terrorists said the bomb
up at 9 o'clock.
2) The car blew up but luckily there was
nobody in it.
|boil down to||Be summarized as||The problem boils down to a lack of money.|
|boot up||Start a computer by loading an operating system or program.||Just give me a few minutes to boot up the computer.|
|break away||Escape from captivity.||The
horses were enclosed in a
a few of them managed to break away.
|break away from||Leave and become independent||He
broke away from the organisation and
set up his own agency.
1) Go out of order,
2) Lose control of one's emotions.
John's car broke
down on the way to
2) The parents broke down when they
heard the bad news.
|break (sth) down||Divide in smaller or simpler parts.||The lesson will be easier to learn if you break it down into small sections.|
|break free||Detach from a physical hold.||He broke free from his attacker's grasp.|
|break in/into||Enter by force in order to steal something.||1) I saw
a man outside trying to
2) The burglars broke into the house
|break in on||Interrupt unexpectedly||An operator suddenly broke in on our telephone conversation.|
1) Stop, discontinue
2) Stop speaking
was decided to break
relations with that country.
2) She broke off in the middle of a
|break out||Start suddenly and spread quickly||Rioting broke out as a result of the strike.|
|break out of||Escape from a place by force.||Three prisoners broke out of jail.|
|break through||Force a way through something||The car broke through the barrier.|

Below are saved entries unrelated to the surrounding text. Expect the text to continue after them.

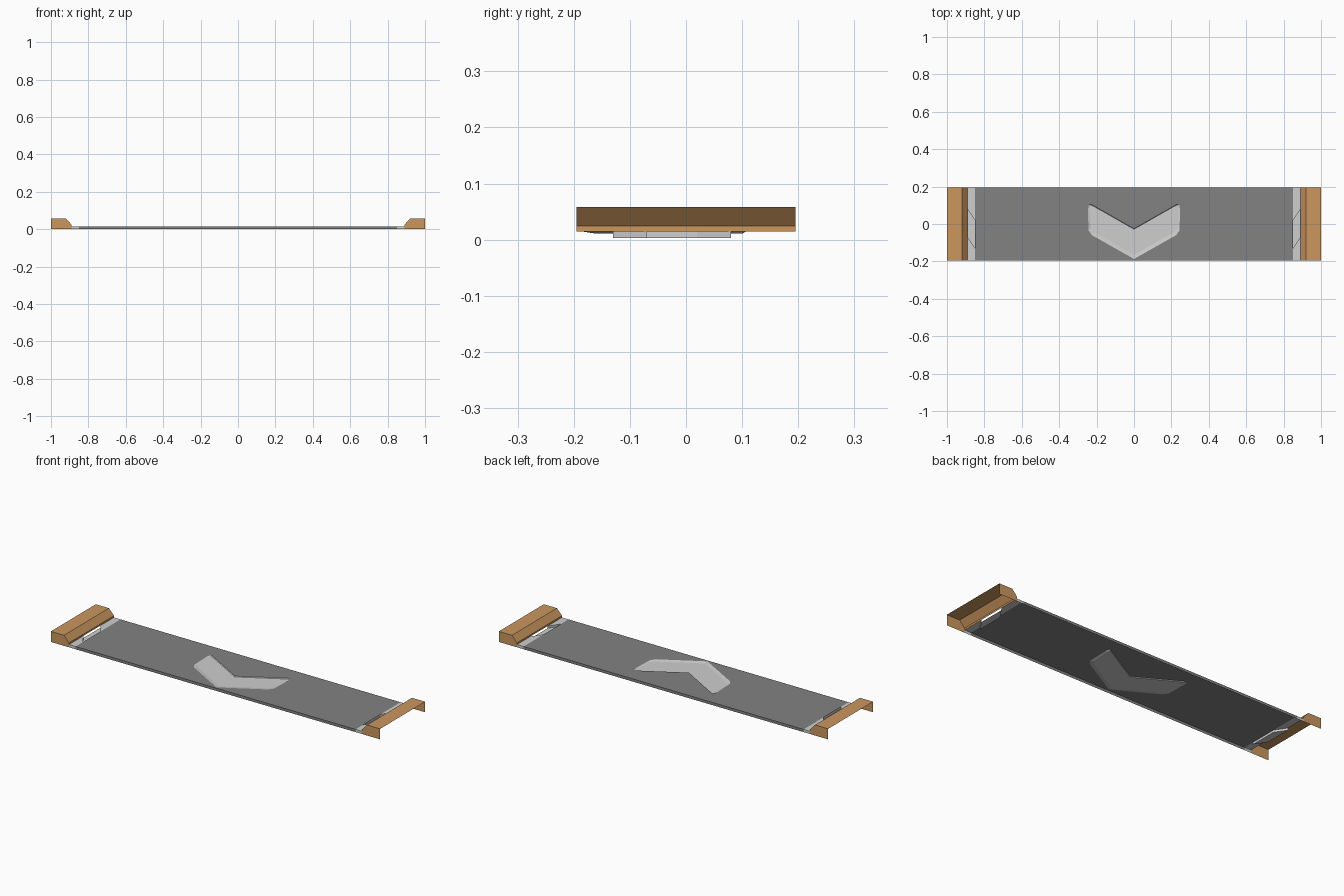
import bpy, bmesh
from mathutils import Vector

if "Cube" in bpy.data.objects:
    bpy.data.objects.remove(bpy.data.objects["Cube"])

W = 0.195      # half width
Z = 0.015      # deck height
XR, XC = 0.85, 0.89   # end of dark deck, start of curb


def material(name, rgb):
    m = bpy.data.materials.new(name)
    m.diffuse_color = (*rgb, 1)
    m.use_nodes = True
    m.node_tree.nodes["Principled BSDF"].inputs["Base Color"].default_value = m.diffuse_color
    return m


wood = material("wood_orange", (0.60, 0.31, 0.115))
dark = material("deck_grey", (0.225, 0.225, 0.225))
light = material("light_grey", (0.62, 0.62, 0.62))


def finish(name, bm, mat):
    bmesh.ops.remove_doubles(bm, verts=bm.verts, dist=1e-5)
    me = bpy.data.meshes.new(name)
    bm.to_mesh(me)
    bm.free()
    me.materials.append(mat)
    bpy.context.collection.objects.link(bpy.data.objects.new(name, me))


def face(bm, pts, facing):
    """Add one polygon whose normal points towards 'facing'."""
    f = bm.faces.new([bm.verts.new(p) for p in pts])
    f.normal_update()
    if f.normal.dot(Vector(facing)) < 0:
        f.normal_flip()


def skirts(bm, x0, x1):
    for s in (-1, 1):
        face(bm, [(x0, s * W, 0), (x1, s * W, 0), (x1, s * W, Z), (x0, s * W, Z)], (0, s, 0))


def mirrored(half):
    """Half outline from bottom centre to top centre -> full outline."""
    return half + [(-x, y) for x, y in reversed(half[1:-1])]


# Chevron outline at deck level and its sunken floor
rim = mirrored([(0, -0.187), (0.225, -0.06), (0.243, -0.035), (0.247, 0.085),
                (0.24, 0.107), (0.225, 0.103), (0, -0.025)])
floor = mirrored([(0, -0.165), (0.215, -0.042), (0.23, -0.02), (0.24, 0.085),
                  (0.235, 0.102), (0.225, 0.1), (0, -0.028)])
ZF = 0.0115

# Dark deck with a chevron-shaped hole
bm = bmesh.new()
edges = []
for loop in ([(-XR, -W), (XR, -W), (XR, W), (-XR, W)], rim):
    vs = [bm.verts.new((x, y, Z)) for x, y in loop]
    edges += [bm.edges.new((a, b)) for a, b in zip(vs, vs[1:] + vs[:1])]
bmesh.ops.triangle_fill(bm, edges=edges, use_beauty=True, normal=(0, 0, 1))
for f in bm.faces:
    f.normal_update()
    if f.normal.z < 0:
        f.normal_flip()
skirts(bm, -XR, XR)
finish("deck", bm, dark)

# Sunken chevron with sloped rim
bm = bmesh.new()
face(bm, [(x, y, ZF) for x, y in floor], (0, 0, 1))
n = len(rim)
for i in range(n):
    j = (i + 1) % n
    face(bm, [(*rim[i], Z), (*rim[j], Z), (*floor[j], ZF), (*floor[i], ZF)], (0, 0, 1))
finish("chevron", bm, light)

for side, s in (("left", -1), ("right", 1)):
    # Light end strip with a slanted notch
    bm = bmesh.new()
    a, b, c, d = (s * XR, -0.13), (s * XC, -0.07), (s * XC, 0.08), (s * XR, 0.02)
    up = (0, 0, 1)
    face(bm, [(s * XR, -W, Z), (s * XC, -W, Z), (*b, Z), (*a, Z)], up)
    face(bm, [(s * XR, W, Z), (s * XC, W, Z), (*c, Z), (*d, Z)], up)
    zn = 0.003
    face(bm, [(*p, zn) for p in (a, b, c, d)], up)
    for p, q, facing in ((a, b, (0, 1, 0)), (c, d, (0, -1, 0)), (d, a, (s, 0, 0))):
        face(bm, [(*p, Z), (*q, Z), (*q, zn), (*p, zn)], facing)
    skirts(bm, s * XR, s * XC)
    finish(side + "_end_strip", bm, light)

    # Curb shell, open underneath and at its outer end
    bm = bmesh.new()
    prof = [(XC, Z), (XC, 0.024), (0.92, 0.058), (1.0, 0.058)]
    for (x0, z0), (x1, z1) in zip(prof, prof[1:]):
        face(bm, [(s * x0, -W, z0), (s * x1, -W, z1), (s * x1, W, z1), (s * x0, W, z0)],
             (-s, 0, 1))
    for e in (-1, 1):
        pts = [(XC, 0)] + prof + [(1.0, 0)]
        face(bm, [(s * x, e * W, z) for x, z in pts], (0, e, 0))
    finish(side + "_curb", bm, wood)
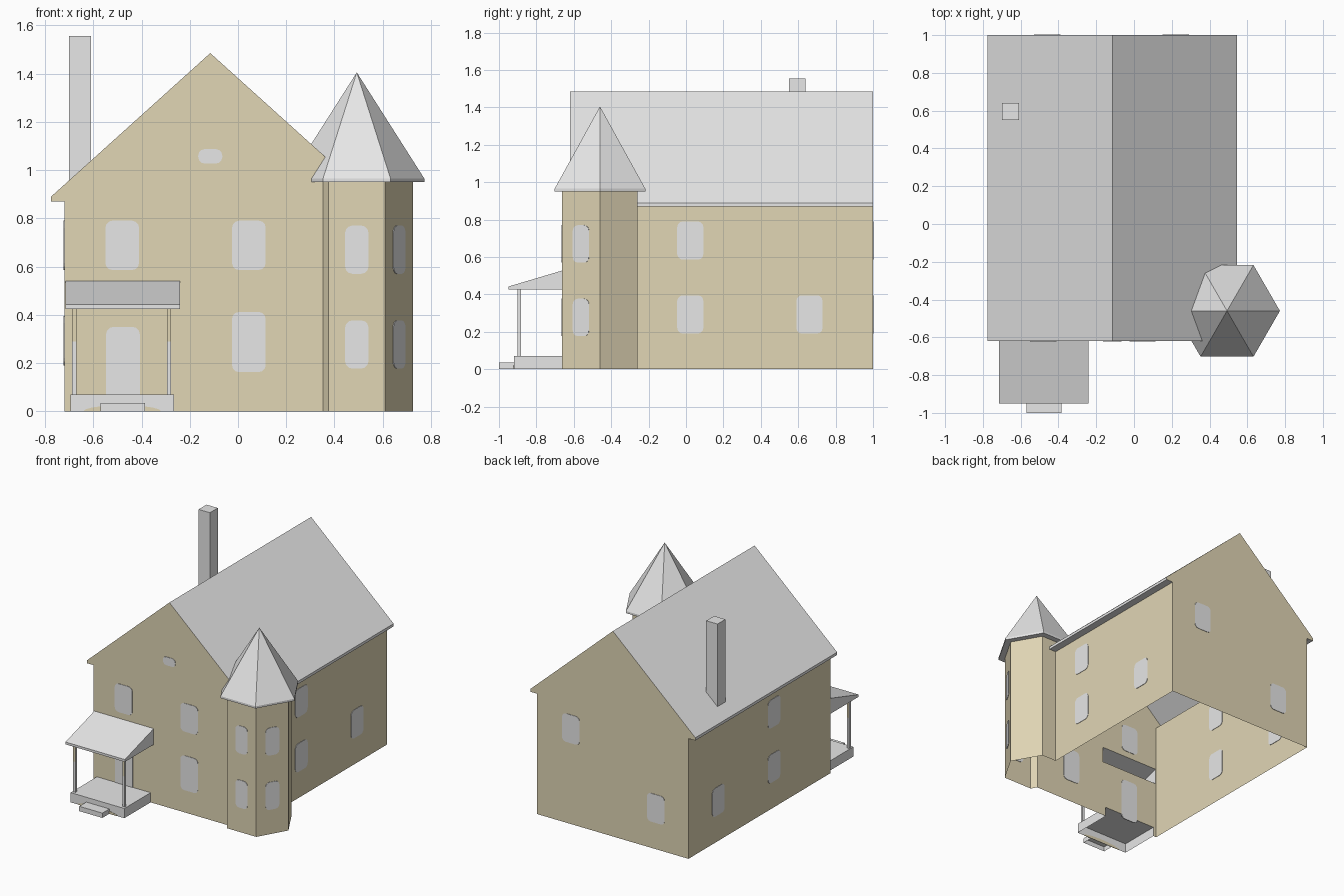
import bpy, bmesh
from math import sin, cos, pi, radians
from mathutils import Matrix

cube = bpy.data.objects.get("Cube")
if cube:
    bpy.data.objects.remove(cube, do_unlink=True)


def material(name, colour):
    m = bpy.data.materials.new(name)
    m.use_nodes = True
    m.diffuse_color = (*colour, 1)
    m.node_tree.nodes["Principled BSDF"].inputs["Base Color"].default_value = (*colour, 1)
    return m


GREY = material("light grey", (0.8, 0.8, 0.8))
TAN = material("tan siding", (0.75, 0.67, 0.46))


def finish(name, bm, *mats):
    mesh = bpy.data.meshes.new(name)
    bm.to_mesh(mesh)
    bm.free()
    for m in mats:
        mesh.materials.append(m)
    ob = bpy.data.objects.new(name, mesh)
    bpy.context.collection.objects.link(ob)
    return ob


def prism(name, pts, axis, lo, hi, mats, drop=None, second=None):
    """Extrude a 2D outline along an axis; drop faces or recolour them by a rule on normal and centre."""
    place = {"x": lambda a, b, t: (t, a, b),
             "y": lambda a, b, t: (a, t, b),
             "z": lambda a, b, t: (a, b, t)}[axis]
    bm = bmesh.new()
    ends = [[bm.verts.new(place(a, b, t)) for a, b in pts] for t in (lo, hi)]
    bm.faces.new(ends[0])
    bm.faces.new(ends[1][::-1])
    for i in range(len(pts)):
        j = (i + 1) % len(pts)
        bm.faces.new((ends[0][i], ends[1][i], ends[1][j], ends[0][j]))
    bmesh.ops.recalc_face_normals(bm, faces=bm.faces)
    bm.normal_update()
    if second:
        for f in bm.faces:
            f.material_index = int(second(f.normal, f.calc_center_median()))
    if drop:
        gone = [f for f in bm.faces if drop(f.normal, f.calc_center_median())]
        bmesh.ops.delete(bm, geom=gone, context="FACES")
    return finish(name, bm, *mats)


def rect(x0, x1, y0, y1):
    return [(x0, y0), (x1, y0), (x1, y1), (x0, y1)]


def hexagon(r):
    return [(TX + r * cos(i * pi / 3), TY + r * sin(i * pi / 3)) for i in range(6)]


# Main dimensions
LEFT, RIGHT, MID = -0.72, 0.49, -0.115
FRONT, BACK, EAVE = -0.62, 1.0, 0.87
TX, TY, TR = 0.4925, -0.46, 0.233
JOIN = 0.352
tower = hexagon(TR)

# House and tower walls, one open shell
footprint = [(LEFT, FRONT), (JOIN, FRONT), tower[4], tower[5], tower[0], tower[1],
             (RIGHT, tower[1][1]), (RIGHT, BACK), (LEFT, BACK)]
prism("house_walls", footprint, "z", 0, EAVE, [TAN],
      drop=lambda n, c: abs(n.z) > 0.9 or (n.y < -0.9 and c.x < JOIN))
prism("tower_wall_top", tower, "z", EAVE, 0.95, [TAN],
      drop=lambda n, c: abs(n.z) > 0.9 or (n.x < -0.5 and n.y > 0))

# Front wall, open behind the porch roof and the porch floor
xs = [LEFT, -0.715, -0.695, -0.265, -0.24, JOIN]
zs = [0, 0.07, 0.425, 0.54, EAVE]
bm = bmesh.new()
for i in range(5):
    for j in range(4):
        if (j == 2 and 1 <= i <= 3) or (j == 0 and i == 2):
            continue
        bm.faces.new([bm.verts.new((x, FRONT, z))
                      for x, z in rect(xs[i], xs[i + 1], zs[j], zs[j + 1])])
bmesh.ops.remove_doubles(bm, verts=bm.verts, dist=0.0001)
finish("front_wall", bm, TAN)

# Main roof with tan gables and grey soffits
prism("main_roof", [(LEFT, EAVE), (-0.775, EAVE), (-0.775, 0.89), (MID, 1.485),
                    (0.545, 0.89), (0.545, EAVE), (RIGHT, EAVE)],
      "y", FRONT, BACK, [GREY, TAN],
      drop=lambda n, c: n.z < -0.9 and LEFT < c.x < RIGHT,
      second=lambda n, c: abs(n.y) > 0.9)

# Chimney cut to the roof slope
prism("chimney", [(-0.70, 0.95), (-0.61, 1.03), (-0.61, 1.555), (-0.70, 1.555)],
      "y", 0.55, 0.64, [GREY], drop=lambda n, c: n.z < -0.5)

# Tower roof: rim and six-sided spire
eave = hexagon(0.28)
prism("tower_roof_rim", eave, "z", 0.95, 0.965, [GREY], drop=lambda n, c: n.z > 0.9)
bm = bmesh.new()
apex = bm.verts.new((TX, TY, 1.405))
ring = [bm.verts.new((x, y, 0.965)) for x, y in eave]
for i in range(6):
    bm.faces.new((ring[i], ring[(i + 1) % 6], apex))
finish("tower_spire", bm, GREY)

# Porch
prism("porch_floor", rect(-0.695, -0.265, -0.92, FRONT), "z", 0, 0.07, [GREY],
      drop=lambda n, c: n.z < -0.9 or n.y > 0.9)
prism("porch_step", rect(-0.57, -0.385, -1.0, -0.92), "z", 0, 0.035, [GREY],
      drop=lambda n, c: n.z < -0.9)
prism("porch_roof", [(-0.95, 0.425), (-0.95, 0.442), (FRONT, 0.54), (FRONT, 0.425)],
      "x", -0.715, -0.24, [GREY], drop=lambda n, c: n.y > 0.9)
for side, x in (("right", -0.679), ("left", -0.286)):
    post = rect(x - 0.009, x + 0.009, -0.9, -0.882)
    prism(side + "_post_lower", post, "z", 0.07, 0.29, [GREY])
    prism(side + "_post_upper", post, "z", 0.29, 0.425, [GREY, TAN],
          second=lambda n, c: abs(n.y) > 0.9)
arch = [(-0.48 + 0.16 * cos(i * pi / 10), 0.025 * sin(i * pi / 10)) for i in range(11)]
prism("porch_floor_arch", arch, "y", -0.922, -0.919, [TAN])


def window(name, x, y, z, w, h, turn=0, r=0.03):
    """Thin rounded pane set in a wall that is turned about z."""
    pts = []
    for k, (sx, sz) in enumerate([(1, 1), (-1, 1), (-1, -1), (1, -1)]):
        for s in range(4):
            a = (k + s / 3) * pi / 2
            pts.append((sx * (w / 2 - r) + r * cos(a), sz * (h / 2 - r) + r * sin(a)))
    ob = prism(name, pts, "y", -0.003, 0.003, [GREY])
    ob.data.transform(Matrix.Translation((x, y, z)) @ Matrix.Rotation(radians(turn), 4, "Z"))


# Front windows and door
UP, LOW, W, H = 0.688, 0.293, 0.14, 0.205
window("front_upper_right_window", -0.48, FRONT, UP, W, H)
window("front_upper_left_window", 0.045, FRONT, UP, W, H)
window("front_lower_window", 0.045, FRONT, 0.287, W, 0.25)
window("front_door", -0.477, FRONT, 0.195, W, 0.31)
window("attic_window", MID, FRONT, 1.057, 0.1, 0.06, r=0.027)

# Tower windows
for level, z in (("upper", 0.67), ("lower", 0.277)):
    window("tower_front_" + level, TX, tower[4][1], z, 0.097, 0.2)
    window("tower_side_" + level, (tower[5][0] + tower[0][0]) / 2,
           (tower[5][1] + tower[0][1]) / 2, z, 0.1, 0.2, turn=60)

# Side and back windows
for side, x in (("left", RIGHT), ("right", LEFT)):
    window(side + "_upper_window", x, 0.023, UP, W, H, 90)
    window(side + "_lower_window", x, 0.023, LOW, W, H, 90)
    window(side + "_rear_window", x, 0.66, LOW, W, H, 90)
window("back_upper_window", 0.22, BACK, UP, W, H)
window("back_lower_window", -0.46, BACK, LOW, W, H)
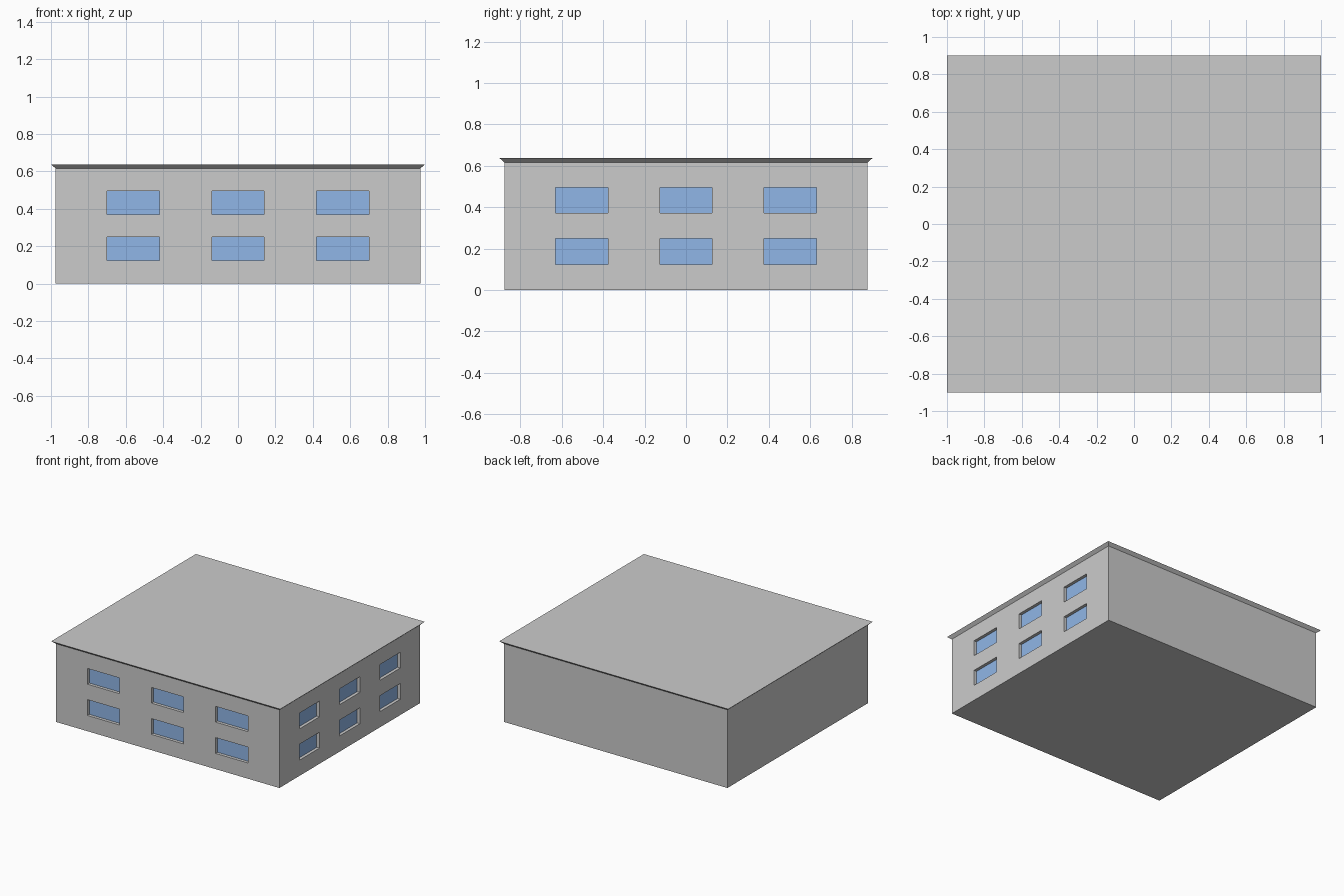
import bpy, bmesh
from mathutils import Vector

if "Cube" in bpy.data.objects:
    bpy.data.objects.remove(bpy.data.objects["Cube"])

HX, HY, WALL_TOP, TOP = 0.976, 0.878, 0.617, 0.638
OVERHANG, RECESS = 0.024, 0.024

# window openings: three columns per wall, two storeys
COLS_X = [(-0.70, -0.42), (-0.14, 0.14), (0.42, 0.70)]
COLS_Y = [(-0.63, -0.378), (-0.126, 0.126), (0.378, 0.63)]
ROWS = [(0.124, 0.249), (0.371, 0.495)]


def inside(v, spans):
    return any(a < v < b for a, b in spans)


def finish(bm, name, mats=()):
    bmesh.ops.recalc_face_normals(bm, faces=bm.faces)
    mesh = bpy.data.meshes.new(name)
    bm.to_mesh(mesh)
    bm.free()
    for m in mats:
        mesh.materials.append(m)
    obj = bpy.data.objects.new(name, mesh)
    bpy.context.collection.objects.link(obj)
    return obj


def box(z0, z1):
    bm = bmesh.new()
    bmesh.ops.create_cube(bm, size=2)
    for v in bm.verts:
        v.co = (v.co.x * HX, v.co.y * HY, z1 if v.co.z > 0 else z0)
    return bm


wall_mat = bpy.data.materials.new("wall_grey")
wall_mat.diffuse_color = (0.7, 0.7, 0.7, 1)
wall_mat.use_nodes = True
wall_mat.node_tree.nodes["Principled BSDF"].inputs["Base Color"].default_value = wall_mat.diffuse_color
glass_mat = bpy.data.materials.new("window_blue")
glass_mat.diffuse_color = (0.28, 0.47, 0.80, 1)
glass_mat.use_nodes = True
glass_mat.node_tree.nodes["Principled BSDF"].inputs["Base Color"].default_value = glass_mat.diffuse_color

# walls: slice the box along the window edges
bm = box(0, WALL_TOP)
for axis, spans in enumerate((COLS_X, COLS_Y, ROWS)):
    normal = Vector((0, 0, 0))
    normal[axis] = 1
    for cut in (c for span in spans for c in span):
        bmesh.ops.bisect_plane(bm, geom=bm.verts[:] + bm.edges[:] + bm.faces[:],
                               plane_co=normal * cut, plane_no=normal)

# windows on the front and right walls, pushed inward
bm.normal_update()
windows = []
for f in bm.faces:
    c = f.calc_center_median()
    front = f.normal.y < -0.9 and inside(c.x, COLS_X)
    right = f.normal.x > 0.9 and inside(c.y, COLS_Y)
    if (front or right) and inside(c.z, ROWS):
        windows.append(f)
bmesh.ops.inset_individual(bm, faces=windows, thickness=0, depth=-RECESS)
for f in windows:
    f.material_index = 1
finish(bm, "walls_with_windows", (wall_mat, glass_mat))

# roof slab flaring outward to its top edge
bm = box(WALL_TOP, TOP)
for v in bm.verts:
    if v.co.z > WALL_TOP + 0.01:
        v.co.x += OVERHANG if v.co.x > 0 else -OVERHANG
        v.co.y += OVERHANG if v.co.y > 0 else -OVERHANG
finish(bm, "roof", (wall_mat,))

|break up||Come to an end (marriage, relationship...)||After her marriage broke up, Emma went to live in London.|
|break up||Separate into small pieces.||Jack had to use a fork to break up the soil.|
Discontinue something or
do something in a different way.
|He broke with tradition and invented new methods.|
|bring about||Cause something to happen||The arrival of electricity in rural areas brought about a huge change.|
|bring off||Succeed in doing something difficult||
You pretended to be a
journalist and he believed
I never thought you'd bring that off!
Raise (a child).
2) Mention something.
stopped working in order to
2) His friends knew he had lost his job but
they decided not to bring up the subject.
|brush up on||Improve, refresh one's knowledge of something.||Mary decided to brush up on her Spanish before going to South-America.|
|bump into||Meet by accident or unexpectedly.||Pedro bumped into his English teacher at the supermarket.|
1) Stop (something) working
2) Become exhausted from overworking
fuse has burnt out.
2) Tom will burn himself out if he doesn't
|butt in (on)||Interrupt impolitely.||It's rude to butt in on a conversation.|
Phrasal verb lists :